A comprehensive two-fluid model has been developed for the collective-mode analysis in electron-positron plasmas, and longitudinal and transverse electrostatic and electromagnetic modes have been studied [8]. The longitudinal collective modes are analogous to those in the ordinary electron-ion plasmas. In our pair-ion plasma, a density modulation is actively excited by a thick annulus in order to investigate collective modes [9,10]. There appear three electrostatic modes propagating along magnetic-field lines: an ion acoustic wave (IAW, ω/2π < 8 kHz), an ion plasma wave (IPW, ω/2π > 32 kHz), and an intermediate frequency wave (IFW, 8 < ω/2π < 32 kHz), as shown in Fig. 5 (circles). IAW and IPW can be predicted in the twofluid theory (solid lines in Fig. 5), but IFW is not predicted and experimentally observed for the first time.
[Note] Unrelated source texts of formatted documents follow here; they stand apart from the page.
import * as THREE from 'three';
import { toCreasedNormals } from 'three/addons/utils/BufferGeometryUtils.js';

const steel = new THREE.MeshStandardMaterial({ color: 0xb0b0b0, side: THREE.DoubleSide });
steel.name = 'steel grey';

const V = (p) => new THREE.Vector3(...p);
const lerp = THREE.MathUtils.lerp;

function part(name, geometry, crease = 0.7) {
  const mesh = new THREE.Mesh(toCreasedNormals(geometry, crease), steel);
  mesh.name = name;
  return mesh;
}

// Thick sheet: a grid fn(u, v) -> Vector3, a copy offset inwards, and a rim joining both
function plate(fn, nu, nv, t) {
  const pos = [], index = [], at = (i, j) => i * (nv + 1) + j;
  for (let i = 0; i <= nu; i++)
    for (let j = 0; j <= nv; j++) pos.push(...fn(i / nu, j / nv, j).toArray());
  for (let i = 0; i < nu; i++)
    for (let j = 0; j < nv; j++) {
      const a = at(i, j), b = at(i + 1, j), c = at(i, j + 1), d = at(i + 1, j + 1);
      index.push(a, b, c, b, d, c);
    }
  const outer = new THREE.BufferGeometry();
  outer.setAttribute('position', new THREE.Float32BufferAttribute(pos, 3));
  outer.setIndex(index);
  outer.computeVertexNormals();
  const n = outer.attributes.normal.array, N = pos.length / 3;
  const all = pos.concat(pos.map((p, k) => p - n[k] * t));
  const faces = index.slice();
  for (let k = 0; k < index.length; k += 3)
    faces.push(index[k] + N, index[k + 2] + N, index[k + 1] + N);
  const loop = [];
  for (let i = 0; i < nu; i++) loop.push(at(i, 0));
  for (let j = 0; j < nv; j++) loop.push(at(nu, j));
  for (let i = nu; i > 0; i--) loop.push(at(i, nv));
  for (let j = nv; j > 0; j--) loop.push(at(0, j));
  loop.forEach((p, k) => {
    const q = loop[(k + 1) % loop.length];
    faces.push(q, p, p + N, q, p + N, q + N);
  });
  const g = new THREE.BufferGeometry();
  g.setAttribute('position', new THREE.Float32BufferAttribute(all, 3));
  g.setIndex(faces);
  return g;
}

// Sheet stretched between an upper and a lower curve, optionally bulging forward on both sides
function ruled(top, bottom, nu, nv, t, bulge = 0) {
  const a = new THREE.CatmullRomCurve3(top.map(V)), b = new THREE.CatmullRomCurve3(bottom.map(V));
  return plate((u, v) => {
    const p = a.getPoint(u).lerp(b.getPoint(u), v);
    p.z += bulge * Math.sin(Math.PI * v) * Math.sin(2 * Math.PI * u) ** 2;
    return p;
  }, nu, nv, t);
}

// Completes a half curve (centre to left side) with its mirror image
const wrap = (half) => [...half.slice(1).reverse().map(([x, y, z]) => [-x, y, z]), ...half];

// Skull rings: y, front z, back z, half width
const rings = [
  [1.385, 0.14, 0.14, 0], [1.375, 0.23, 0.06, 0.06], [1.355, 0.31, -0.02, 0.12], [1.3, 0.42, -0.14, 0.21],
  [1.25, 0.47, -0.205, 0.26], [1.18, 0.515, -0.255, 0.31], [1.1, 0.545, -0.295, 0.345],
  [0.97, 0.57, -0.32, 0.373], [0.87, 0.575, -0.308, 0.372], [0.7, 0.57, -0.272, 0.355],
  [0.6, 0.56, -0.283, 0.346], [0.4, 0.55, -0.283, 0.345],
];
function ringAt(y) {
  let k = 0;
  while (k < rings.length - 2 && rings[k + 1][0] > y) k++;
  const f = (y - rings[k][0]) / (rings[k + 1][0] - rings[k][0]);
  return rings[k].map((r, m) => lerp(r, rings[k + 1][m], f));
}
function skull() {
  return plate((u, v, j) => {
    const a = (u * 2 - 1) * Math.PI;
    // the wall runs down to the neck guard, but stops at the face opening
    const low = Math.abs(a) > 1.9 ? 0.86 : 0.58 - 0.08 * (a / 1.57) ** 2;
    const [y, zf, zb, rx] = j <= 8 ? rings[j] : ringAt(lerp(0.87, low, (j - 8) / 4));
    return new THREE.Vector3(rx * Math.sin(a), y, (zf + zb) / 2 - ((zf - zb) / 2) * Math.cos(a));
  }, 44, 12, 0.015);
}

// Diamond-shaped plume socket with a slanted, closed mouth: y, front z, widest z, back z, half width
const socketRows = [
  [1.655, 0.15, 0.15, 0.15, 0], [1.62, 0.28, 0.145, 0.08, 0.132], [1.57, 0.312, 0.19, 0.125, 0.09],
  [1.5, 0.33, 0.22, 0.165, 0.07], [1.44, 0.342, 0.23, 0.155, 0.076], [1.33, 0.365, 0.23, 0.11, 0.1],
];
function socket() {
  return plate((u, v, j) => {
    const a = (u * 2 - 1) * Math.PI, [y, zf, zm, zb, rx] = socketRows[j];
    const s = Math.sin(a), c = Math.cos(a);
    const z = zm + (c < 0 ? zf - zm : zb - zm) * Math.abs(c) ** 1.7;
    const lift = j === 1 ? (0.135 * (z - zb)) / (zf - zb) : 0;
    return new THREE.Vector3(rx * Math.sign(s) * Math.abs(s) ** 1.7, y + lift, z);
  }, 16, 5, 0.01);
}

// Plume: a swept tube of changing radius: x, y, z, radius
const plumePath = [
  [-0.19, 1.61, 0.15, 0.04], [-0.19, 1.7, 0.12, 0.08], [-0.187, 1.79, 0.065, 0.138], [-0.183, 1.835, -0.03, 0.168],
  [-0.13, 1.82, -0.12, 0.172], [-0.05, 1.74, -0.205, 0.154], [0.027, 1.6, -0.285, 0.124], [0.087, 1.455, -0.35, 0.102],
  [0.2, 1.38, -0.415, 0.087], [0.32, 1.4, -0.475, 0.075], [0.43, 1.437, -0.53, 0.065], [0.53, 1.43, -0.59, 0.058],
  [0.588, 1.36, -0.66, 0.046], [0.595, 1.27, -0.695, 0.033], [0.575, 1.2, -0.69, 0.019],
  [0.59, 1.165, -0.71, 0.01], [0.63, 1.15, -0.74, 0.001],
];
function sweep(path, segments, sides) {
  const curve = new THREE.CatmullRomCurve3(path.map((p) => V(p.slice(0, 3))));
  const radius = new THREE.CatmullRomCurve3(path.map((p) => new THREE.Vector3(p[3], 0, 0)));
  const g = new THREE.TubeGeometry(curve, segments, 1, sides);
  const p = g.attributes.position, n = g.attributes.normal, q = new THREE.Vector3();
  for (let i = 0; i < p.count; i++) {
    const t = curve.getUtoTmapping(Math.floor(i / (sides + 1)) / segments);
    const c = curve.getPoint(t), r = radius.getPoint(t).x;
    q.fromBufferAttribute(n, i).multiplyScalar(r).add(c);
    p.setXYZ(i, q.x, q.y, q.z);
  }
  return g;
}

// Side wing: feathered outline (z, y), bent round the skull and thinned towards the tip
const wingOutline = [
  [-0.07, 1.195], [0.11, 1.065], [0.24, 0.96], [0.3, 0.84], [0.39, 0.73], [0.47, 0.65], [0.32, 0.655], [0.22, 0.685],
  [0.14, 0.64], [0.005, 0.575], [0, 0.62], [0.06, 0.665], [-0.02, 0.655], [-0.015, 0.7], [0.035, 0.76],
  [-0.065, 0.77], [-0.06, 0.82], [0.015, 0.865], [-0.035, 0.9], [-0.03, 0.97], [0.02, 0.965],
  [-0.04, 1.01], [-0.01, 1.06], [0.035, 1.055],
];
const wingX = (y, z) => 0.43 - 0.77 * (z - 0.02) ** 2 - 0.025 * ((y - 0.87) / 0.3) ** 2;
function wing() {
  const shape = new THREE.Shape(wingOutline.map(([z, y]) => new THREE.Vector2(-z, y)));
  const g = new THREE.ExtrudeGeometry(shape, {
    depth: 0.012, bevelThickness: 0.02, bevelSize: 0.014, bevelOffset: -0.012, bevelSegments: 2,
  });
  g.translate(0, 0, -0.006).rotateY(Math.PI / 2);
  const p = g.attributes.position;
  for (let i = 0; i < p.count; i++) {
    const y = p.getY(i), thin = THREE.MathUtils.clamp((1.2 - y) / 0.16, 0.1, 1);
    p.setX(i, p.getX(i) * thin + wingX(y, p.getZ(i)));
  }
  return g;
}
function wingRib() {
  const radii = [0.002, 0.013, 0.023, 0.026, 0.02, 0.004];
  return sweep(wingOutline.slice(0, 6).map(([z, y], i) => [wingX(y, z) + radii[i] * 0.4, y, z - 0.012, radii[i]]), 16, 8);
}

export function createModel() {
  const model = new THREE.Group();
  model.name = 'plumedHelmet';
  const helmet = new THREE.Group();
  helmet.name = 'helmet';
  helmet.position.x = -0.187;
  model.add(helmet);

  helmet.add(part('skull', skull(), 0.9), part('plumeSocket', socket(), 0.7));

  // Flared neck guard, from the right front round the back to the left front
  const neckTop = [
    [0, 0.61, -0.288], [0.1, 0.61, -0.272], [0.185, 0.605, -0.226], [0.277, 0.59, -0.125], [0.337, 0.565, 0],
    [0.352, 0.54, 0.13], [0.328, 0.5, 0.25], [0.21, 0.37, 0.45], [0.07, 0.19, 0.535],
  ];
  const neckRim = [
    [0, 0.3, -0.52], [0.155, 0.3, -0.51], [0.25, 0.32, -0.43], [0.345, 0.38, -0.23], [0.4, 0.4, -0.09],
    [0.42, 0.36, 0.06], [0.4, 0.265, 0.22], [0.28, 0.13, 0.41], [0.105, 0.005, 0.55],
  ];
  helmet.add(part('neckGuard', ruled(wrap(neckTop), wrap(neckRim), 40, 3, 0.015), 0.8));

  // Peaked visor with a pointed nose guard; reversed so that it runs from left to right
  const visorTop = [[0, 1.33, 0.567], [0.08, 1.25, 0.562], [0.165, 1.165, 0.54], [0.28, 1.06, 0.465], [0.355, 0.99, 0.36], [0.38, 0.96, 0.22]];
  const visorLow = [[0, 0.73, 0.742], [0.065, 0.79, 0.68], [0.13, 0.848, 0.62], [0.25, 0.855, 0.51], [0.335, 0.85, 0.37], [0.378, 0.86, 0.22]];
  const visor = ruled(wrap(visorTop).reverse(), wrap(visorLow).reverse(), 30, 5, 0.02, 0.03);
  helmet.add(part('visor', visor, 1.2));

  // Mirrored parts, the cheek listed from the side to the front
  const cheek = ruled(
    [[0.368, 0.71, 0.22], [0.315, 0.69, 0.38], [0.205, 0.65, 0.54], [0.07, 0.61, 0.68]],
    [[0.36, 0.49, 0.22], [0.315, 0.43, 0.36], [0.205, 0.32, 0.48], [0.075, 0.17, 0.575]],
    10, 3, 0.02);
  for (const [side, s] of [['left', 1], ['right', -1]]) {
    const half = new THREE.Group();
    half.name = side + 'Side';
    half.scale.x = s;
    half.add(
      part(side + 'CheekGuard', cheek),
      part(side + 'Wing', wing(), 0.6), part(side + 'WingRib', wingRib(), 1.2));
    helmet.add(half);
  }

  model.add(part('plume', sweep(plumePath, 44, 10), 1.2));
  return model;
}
The phase difference between the density fluctuations of positive and negative ions are 0 (IAW in low frequency), about π (IFW), and π (IPW). The phase difference in IAW strongly depends on the frequency. Broad discussion with theoretitians has so far been developed on excitation mechanisms of IFW. 00.10.2020

These works were supported by a Grant-in-Aid for Scientific Research from the Ministry of Education, Culture, Sports, Science and Technology, Japan.
1. T. Kaneko, H. Tsunoyama, and R. Hatakeyama, Phys. Rev. Lett. 90, 125001-1 − 4 (2003).
2. T. Kaneko, E.W. Reynolds, R. Hatakeyama, and M.E. Koepke, Phys. Plasmas 12, 102106-1 − 6 (2005).
3. R. Hatakeyama and T. Kaneko, Phys. Scripta T107, 200 − 203 (2004).
4. T. Kaneko, Y. Odaka, E. Tada, and R. Hatakeyama, Rev. Sci. Instrum. 73, 4218 − 4222 (2002).
5. K. Takahashi, T. Kaneko, and R. Hatakeyama, Phys. Rev. Lett. 94 215001-1 − 4 (2005).
6. K. Takahashi, T. Kaneko, and R. Hatakeyama, Phys. Plasmas 12 102107-1 − 7 (2005).
7. W. Oohara and R. Hatakeyama, Phys. Rev. Lett. 91, 205005-1 − 4 (2003).
8. G. P. Zank and R. G. Greaves, Phys. Rev. E 51, 6079 − 6090 (1995).
9. R. Hatakeyama and W. Oohara, Phys. Scripta T116, 101 − 104 (2005).
10. W. Oohara, D. Date, and R. Hatakeyama, Phys. Rev. Lett. 95, 175003-1 − 4 (2005).

Опубликовано в рубрике Documents